* Aim of the task: Repeat exactly, and only, the lines below starting at the line that contains "for (const y" and ending at the line that contains "pale inner skin", inclusive of both.

* Dataset records:
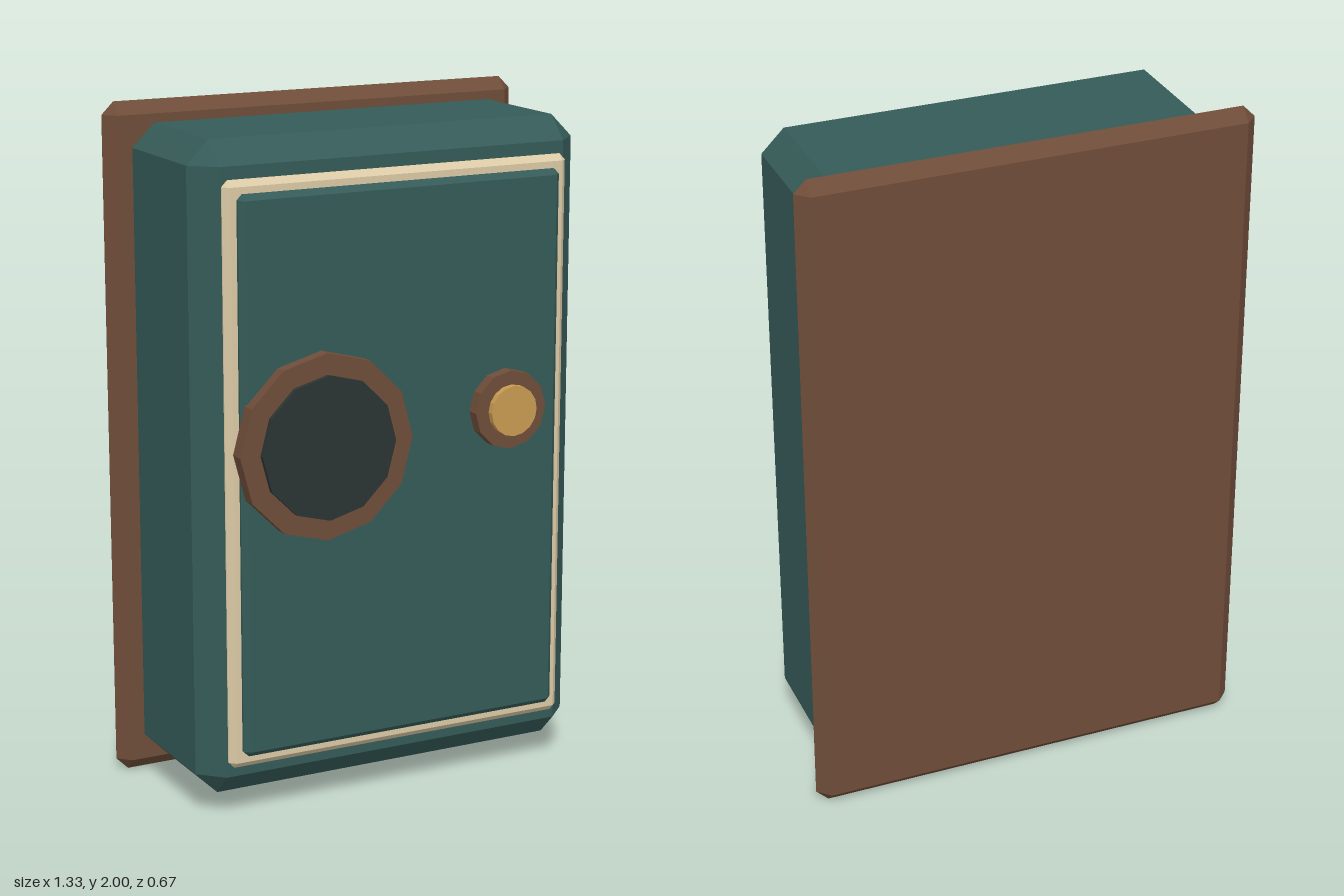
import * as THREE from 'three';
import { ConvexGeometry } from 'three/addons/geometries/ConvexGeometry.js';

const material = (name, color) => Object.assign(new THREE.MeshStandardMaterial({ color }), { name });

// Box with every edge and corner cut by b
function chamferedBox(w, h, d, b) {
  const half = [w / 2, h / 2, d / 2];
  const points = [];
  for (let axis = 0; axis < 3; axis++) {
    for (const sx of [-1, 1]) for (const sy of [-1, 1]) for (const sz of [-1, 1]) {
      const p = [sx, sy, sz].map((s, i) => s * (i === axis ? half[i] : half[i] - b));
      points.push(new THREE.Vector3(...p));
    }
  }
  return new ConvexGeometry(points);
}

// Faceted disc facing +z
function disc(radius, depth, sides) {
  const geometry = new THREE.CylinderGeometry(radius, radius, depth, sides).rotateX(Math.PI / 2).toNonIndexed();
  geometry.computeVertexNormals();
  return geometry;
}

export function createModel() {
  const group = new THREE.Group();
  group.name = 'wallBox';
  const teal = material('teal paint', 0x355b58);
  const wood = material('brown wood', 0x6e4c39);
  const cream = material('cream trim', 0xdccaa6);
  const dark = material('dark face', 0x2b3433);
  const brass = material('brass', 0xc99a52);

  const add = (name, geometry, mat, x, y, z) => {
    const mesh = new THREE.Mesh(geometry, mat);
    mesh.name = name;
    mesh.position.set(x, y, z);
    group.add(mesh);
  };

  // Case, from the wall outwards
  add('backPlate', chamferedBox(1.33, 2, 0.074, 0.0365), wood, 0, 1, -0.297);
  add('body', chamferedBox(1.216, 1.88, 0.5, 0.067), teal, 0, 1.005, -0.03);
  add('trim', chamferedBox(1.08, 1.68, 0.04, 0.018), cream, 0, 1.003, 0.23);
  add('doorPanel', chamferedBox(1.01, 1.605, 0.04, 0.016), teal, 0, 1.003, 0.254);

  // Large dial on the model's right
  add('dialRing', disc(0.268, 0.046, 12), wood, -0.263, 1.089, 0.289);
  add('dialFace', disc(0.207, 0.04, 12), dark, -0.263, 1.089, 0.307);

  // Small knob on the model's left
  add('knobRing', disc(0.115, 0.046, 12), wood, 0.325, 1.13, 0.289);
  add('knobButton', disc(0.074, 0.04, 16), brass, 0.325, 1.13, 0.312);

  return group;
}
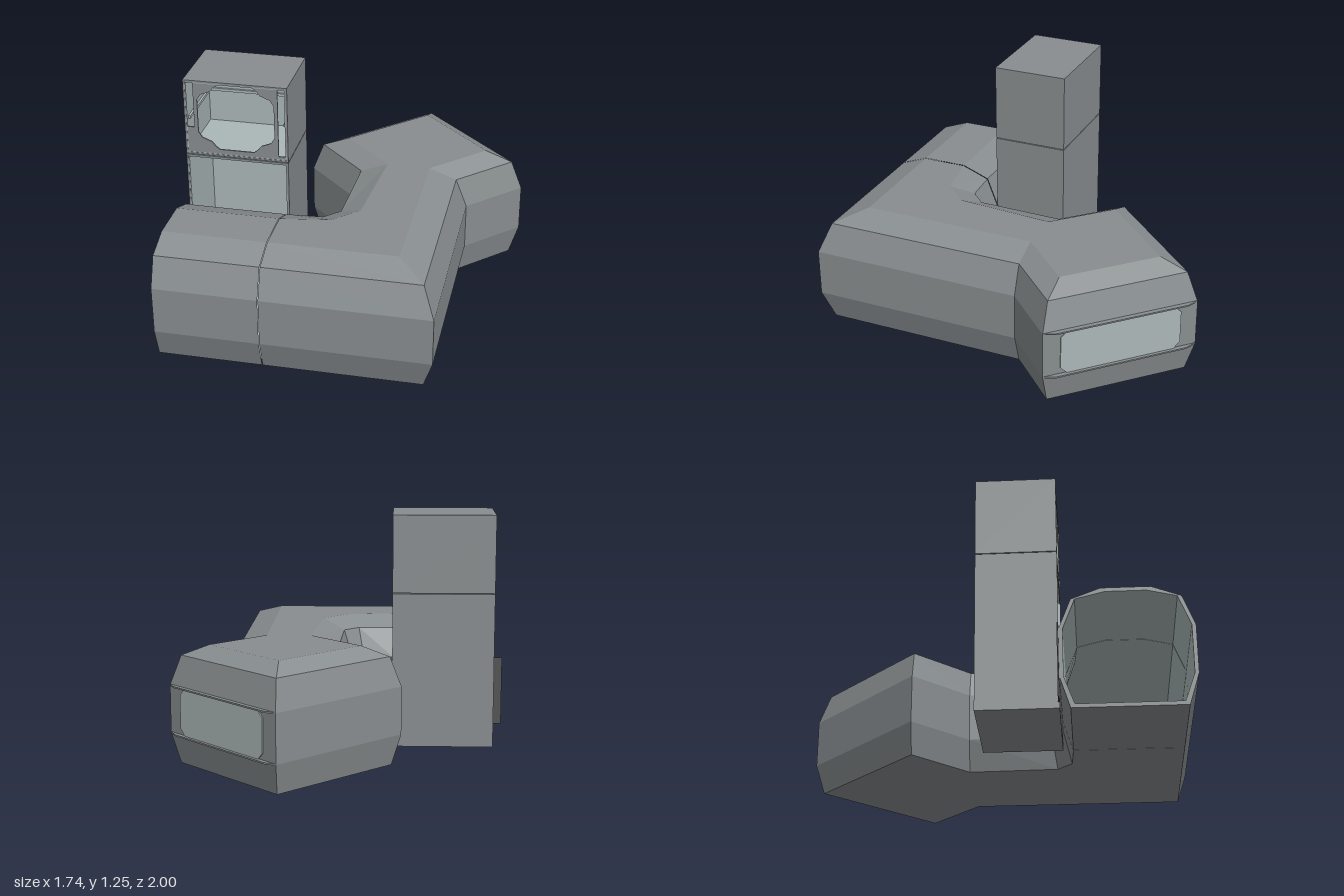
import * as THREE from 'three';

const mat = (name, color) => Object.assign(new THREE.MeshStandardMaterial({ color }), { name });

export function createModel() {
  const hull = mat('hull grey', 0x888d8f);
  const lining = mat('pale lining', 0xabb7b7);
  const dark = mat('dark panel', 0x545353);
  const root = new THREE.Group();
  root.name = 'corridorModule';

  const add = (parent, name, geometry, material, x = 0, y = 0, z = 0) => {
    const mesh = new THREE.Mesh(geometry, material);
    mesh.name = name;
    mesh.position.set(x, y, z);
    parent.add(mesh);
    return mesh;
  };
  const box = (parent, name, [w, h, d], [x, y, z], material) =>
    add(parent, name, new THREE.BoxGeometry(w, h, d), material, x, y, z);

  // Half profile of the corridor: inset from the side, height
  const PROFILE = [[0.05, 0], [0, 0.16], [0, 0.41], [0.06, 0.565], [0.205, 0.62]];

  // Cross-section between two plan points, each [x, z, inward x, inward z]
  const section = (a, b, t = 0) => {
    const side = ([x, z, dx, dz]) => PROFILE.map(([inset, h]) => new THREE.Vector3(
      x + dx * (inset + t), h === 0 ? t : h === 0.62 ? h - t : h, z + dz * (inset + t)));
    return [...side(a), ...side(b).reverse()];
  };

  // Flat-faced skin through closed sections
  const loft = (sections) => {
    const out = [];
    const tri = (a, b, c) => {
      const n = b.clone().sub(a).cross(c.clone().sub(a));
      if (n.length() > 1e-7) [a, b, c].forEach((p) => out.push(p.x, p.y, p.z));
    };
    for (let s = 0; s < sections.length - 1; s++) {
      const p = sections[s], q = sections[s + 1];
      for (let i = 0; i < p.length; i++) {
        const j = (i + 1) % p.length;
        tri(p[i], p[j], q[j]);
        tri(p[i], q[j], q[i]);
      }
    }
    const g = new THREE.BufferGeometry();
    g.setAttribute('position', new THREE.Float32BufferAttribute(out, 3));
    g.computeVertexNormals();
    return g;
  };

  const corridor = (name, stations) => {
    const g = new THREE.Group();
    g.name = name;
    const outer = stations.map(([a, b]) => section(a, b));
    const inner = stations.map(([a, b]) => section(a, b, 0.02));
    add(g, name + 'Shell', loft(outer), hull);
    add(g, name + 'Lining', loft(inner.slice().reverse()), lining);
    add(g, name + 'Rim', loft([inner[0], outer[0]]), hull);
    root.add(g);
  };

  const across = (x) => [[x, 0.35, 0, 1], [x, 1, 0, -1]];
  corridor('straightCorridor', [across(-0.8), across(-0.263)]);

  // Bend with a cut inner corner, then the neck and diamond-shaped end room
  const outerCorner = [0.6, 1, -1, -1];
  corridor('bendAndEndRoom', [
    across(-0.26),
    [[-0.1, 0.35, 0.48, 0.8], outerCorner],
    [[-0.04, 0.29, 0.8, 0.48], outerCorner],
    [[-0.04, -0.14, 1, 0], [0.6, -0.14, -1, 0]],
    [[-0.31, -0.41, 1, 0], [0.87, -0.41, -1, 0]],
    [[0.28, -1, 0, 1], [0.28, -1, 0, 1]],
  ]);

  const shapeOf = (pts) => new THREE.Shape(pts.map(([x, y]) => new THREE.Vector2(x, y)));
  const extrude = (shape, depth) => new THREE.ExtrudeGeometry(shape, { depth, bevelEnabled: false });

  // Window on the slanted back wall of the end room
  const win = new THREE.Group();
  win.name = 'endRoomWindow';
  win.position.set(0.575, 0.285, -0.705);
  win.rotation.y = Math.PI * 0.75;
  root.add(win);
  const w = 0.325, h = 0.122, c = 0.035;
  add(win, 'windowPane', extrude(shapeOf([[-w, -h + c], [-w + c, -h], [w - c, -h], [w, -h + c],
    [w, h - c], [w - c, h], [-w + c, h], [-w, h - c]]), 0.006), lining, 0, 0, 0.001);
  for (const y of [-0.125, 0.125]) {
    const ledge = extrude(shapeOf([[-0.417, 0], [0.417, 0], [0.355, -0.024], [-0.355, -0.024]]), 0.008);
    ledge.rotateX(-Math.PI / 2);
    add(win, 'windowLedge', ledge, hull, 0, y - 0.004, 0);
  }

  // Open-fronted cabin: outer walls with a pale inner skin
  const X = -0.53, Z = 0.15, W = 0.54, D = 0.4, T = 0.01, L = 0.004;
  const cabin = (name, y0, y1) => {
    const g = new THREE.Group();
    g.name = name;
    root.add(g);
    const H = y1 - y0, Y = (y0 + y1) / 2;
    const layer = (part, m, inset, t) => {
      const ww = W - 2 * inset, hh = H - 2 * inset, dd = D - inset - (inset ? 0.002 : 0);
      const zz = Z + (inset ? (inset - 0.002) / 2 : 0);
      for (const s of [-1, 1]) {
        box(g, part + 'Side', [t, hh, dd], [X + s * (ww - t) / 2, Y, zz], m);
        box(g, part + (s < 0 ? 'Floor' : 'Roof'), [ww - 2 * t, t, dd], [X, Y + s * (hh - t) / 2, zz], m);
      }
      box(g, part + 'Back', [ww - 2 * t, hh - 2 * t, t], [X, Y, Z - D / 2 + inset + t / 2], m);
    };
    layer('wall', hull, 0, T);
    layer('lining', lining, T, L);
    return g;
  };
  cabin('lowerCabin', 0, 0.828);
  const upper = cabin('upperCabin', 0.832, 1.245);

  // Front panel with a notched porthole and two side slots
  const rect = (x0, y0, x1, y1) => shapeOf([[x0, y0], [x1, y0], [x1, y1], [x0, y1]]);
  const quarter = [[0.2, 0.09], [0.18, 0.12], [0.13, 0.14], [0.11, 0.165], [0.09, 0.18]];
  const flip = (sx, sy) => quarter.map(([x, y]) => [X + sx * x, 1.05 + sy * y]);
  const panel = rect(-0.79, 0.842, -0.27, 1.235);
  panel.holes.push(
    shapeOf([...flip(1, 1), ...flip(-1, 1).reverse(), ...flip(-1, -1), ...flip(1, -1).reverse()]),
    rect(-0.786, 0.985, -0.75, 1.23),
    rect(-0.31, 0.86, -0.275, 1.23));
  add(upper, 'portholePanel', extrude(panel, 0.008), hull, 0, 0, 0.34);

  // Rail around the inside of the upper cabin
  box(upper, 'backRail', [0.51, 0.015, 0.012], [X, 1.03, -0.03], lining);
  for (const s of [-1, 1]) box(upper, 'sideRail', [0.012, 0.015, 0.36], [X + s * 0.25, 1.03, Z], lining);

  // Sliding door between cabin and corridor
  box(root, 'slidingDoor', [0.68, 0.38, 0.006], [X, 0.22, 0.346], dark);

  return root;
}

* Task result:
  for (const y of [-0.125, 0.125]) {
    const ledge = extrude(shapeOf([[-0.417, 0], [0.417, 0], [0.355, -0.024], [-0.355, -0.024]]), 0.008);
    ledge.rotateX(-Math.PI / 2);
    add(win, 'windowLedge', ledge, hull, 0, y - 0.004, 0);
  }

  // Open-fronted cabin: outer walls with a pale inner skin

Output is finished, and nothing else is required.